Excerpts from a dataset:
---------------

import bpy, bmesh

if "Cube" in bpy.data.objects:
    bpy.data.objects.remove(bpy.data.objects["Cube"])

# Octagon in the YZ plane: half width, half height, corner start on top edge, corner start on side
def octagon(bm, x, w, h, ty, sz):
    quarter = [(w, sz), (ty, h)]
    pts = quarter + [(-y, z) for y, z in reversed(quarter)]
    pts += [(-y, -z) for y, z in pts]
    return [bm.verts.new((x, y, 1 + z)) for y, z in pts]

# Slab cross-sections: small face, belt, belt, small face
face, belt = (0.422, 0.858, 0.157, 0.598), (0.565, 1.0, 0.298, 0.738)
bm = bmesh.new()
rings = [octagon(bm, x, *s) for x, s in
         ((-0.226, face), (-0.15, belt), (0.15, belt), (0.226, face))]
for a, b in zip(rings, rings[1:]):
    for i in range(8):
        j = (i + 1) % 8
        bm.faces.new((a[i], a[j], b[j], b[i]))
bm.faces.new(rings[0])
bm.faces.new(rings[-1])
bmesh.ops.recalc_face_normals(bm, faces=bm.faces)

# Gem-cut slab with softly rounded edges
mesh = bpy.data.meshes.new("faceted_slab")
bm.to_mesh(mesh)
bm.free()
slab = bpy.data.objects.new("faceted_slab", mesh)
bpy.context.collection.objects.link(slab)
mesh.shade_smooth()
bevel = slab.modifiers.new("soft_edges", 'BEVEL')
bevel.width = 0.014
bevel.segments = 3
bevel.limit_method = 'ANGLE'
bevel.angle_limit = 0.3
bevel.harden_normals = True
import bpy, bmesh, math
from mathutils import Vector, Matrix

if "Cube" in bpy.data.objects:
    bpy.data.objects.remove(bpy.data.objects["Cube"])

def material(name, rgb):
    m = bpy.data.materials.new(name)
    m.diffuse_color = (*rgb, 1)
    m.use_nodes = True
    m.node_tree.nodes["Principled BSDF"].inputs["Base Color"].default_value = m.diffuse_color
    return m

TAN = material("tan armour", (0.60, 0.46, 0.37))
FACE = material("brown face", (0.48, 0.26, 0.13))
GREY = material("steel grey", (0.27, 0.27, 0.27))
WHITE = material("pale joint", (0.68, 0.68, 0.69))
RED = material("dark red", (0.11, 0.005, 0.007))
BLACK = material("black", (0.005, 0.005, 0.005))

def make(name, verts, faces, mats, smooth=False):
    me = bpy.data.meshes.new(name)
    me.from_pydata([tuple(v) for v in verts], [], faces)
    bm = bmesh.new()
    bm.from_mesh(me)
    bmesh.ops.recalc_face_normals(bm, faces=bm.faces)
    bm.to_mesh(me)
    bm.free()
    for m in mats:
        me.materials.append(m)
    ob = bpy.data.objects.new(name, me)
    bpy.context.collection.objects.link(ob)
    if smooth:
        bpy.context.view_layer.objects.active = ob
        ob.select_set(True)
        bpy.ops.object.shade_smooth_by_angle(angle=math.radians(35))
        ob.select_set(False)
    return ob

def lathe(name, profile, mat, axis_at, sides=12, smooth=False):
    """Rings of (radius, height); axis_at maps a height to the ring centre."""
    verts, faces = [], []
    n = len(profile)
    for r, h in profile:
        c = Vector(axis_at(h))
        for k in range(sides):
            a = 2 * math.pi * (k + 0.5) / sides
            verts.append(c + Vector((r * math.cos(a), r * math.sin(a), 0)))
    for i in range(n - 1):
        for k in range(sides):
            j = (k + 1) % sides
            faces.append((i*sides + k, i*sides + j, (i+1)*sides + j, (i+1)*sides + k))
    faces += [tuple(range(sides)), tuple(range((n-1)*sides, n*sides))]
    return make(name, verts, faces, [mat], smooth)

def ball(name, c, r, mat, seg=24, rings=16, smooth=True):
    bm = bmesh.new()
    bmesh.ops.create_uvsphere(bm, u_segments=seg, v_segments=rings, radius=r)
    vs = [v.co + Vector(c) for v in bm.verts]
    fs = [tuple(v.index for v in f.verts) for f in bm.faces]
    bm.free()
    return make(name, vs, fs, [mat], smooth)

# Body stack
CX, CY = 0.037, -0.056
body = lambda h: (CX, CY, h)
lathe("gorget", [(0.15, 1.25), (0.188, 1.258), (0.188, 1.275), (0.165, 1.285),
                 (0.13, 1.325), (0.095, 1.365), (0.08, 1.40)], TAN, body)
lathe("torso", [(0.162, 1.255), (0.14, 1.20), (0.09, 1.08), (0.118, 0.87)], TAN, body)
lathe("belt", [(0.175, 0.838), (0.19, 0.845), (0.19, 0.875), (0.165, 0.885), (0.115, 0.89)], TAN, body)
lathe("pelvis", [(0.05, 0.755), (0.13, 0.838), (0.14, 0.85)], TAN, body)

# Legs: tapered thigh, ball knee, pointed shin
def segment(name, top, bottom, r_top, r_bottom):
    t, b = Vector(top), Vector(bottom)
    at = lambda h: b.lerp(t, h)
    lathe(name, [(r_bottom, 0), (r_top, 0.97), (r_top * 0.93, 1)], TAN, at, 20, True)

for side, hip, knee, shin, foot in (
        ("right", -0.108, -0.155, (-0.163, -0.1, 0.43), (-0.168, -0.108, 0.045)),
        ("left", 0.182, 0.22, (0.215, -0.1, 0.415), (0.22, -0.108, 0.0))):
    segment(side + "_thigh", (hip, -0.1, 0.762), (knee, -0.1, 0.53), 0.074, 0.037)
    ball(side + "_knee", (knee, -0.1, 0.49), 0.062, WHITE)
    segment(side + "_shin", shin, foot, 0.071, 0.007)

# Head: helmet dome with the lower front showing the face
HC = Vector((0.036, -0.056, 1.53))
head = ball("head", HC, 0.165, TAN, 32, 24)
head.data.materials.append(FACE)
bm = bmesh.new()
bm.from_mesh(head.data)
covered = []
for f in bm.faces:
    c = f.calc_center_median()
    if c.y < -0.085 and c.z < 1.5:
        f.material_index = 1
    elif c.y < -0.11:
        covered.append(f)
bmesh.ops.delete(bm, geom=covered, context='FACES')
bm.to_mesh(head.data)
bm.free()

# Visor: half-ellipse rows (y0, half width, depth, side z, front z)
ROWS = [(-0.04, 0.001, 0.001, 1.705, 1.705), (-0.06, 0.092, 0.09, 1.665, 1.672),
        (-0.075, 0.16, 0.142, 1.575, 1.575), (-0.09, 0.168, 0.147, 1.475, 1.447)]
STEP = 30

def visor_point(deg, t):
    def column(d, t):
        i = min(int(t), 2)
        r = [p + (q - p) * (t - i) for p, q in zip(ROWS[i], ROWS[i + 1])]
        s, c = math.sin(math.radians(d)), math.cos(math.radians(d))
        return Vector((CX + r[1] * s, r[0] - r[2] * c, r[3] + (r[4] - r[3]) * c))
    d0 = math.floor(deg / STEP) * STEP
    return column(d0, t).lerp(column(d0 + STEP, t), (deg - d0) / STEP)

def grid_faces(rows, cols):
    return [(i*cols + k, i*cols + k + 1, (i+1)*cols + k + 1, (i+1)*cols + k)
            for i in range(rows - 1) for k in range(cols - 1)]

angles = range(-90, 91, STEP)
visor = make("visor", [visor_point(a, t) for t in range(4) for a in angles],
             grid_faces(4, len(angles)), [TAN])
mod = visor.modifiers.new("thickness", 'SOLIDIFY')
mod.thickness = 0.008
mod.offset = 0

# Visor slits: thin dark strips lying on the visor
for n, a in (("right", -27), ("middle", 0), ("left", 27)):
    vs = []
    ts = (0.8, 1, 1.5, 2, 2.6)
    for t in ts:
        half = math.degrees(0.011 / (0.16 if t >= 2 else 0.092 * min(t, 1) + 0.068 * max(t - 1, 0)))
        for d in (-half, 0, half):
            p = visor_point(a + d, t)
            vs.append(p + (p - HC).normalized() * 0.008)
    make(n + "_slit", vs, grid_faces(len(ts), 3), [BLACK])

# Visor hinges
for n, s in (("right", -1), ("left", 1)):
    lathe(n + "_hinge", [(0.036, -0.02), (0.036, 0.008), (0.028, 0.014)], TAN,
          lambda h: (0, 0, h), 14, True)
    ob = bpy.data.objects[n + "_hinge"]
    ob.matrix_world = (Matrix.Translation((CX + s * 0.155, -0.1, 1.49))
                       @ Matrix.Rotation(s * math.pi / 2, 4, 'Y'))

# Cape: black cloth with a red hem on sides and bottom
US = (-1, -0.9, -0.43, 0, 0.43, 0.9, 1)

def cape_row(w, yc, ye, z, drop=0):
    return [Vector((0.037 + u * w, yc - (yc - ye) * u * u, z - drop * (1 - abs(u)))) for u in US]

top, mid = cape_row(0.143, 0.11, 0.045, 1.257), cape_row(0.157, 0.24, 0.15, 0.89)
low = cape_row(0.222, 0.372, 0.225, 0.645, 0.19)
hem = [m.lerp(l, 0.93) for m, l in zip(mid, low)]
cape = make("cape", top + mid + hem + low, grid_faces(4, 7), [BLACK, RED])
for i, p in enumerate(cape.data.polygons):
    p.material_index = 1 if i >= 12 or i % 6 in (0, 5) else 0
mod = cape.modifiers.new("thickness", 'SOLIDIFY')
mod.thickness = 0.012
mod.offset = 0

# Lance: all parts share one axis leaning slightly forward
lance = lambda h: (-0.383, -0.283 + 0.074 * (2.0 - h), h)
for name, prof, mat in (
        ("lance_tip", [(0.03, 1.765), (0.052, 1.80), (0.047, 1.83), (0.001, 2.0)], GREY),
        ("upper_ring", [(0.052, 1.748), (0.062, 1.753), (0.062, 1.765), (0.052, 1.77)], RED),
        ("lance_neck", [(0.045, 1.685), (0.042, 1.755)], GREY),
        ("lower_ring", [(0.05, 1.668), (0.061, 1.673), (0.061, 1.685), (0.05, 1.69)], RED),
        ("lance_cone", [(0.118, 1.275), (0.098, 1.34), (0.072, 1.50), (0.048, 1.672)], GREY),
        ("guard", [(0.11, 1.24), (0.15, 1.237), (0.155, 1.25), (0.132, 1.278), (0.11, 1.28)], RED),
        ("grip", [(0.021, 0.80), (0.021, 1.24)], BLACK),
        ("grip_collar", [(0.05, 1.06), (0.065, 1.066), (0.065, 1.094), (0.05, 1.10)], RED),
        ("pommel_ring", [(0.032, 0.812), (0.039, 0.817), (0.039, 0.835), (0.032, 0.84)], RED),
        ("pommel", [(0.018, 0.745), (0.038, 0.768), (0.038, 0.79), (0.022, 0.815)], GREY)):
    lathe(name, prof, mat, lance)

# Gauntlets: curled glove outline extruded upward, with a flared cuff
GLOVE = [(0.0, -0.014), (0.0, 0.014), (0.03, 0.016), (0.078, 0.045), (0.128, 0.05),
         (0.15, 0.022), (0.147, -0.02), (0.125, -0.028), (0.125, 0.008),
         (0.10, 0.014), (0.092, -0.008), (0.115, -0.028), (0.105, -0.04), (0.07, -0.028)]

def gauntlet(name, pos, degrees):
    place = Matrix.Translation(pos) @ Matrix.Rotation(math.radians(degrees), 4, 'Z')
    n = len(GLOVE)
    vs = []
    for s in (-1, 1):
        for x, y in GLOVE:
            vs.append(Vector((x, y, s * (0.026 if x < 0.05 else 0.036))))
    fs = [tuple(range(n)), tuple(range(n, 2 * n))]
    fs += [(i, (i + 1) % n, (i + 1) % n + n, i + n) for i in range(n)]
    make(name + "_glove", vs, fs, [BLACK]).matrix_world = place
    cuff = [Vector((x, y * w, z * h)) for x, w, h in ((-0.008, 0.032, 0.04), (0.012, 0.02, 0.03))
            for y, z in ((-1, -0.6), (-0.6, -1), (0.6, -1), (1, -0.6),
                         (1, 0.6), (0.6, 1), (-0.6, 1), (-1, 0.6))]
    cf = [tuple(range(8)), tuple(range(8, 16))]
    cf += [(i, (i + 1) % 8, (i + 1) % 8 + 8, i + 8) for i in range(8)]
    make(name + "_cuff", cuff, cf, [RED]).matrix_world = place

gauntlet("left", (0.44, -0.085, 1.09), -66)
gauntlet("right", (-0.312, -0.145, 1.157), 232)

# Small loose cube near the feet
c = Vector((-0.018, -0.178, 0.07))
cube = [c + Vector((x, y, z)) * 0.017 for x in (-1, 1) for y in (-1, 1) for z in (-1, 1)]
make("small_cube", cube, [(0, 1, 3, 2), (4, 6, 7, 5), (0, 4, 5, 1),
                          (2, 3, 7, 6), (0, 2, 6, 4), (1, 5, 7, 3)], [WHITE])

---------------

* Problem details
Every line from the data above that contains "shin" must appear in the answer.

* Written reply
# Legs: tapered thigh, ball knee, pointed shin
for side, hip, knee, shin, foot in (
    segment(side + "_shin", shin, foot, 0.071, 0.007)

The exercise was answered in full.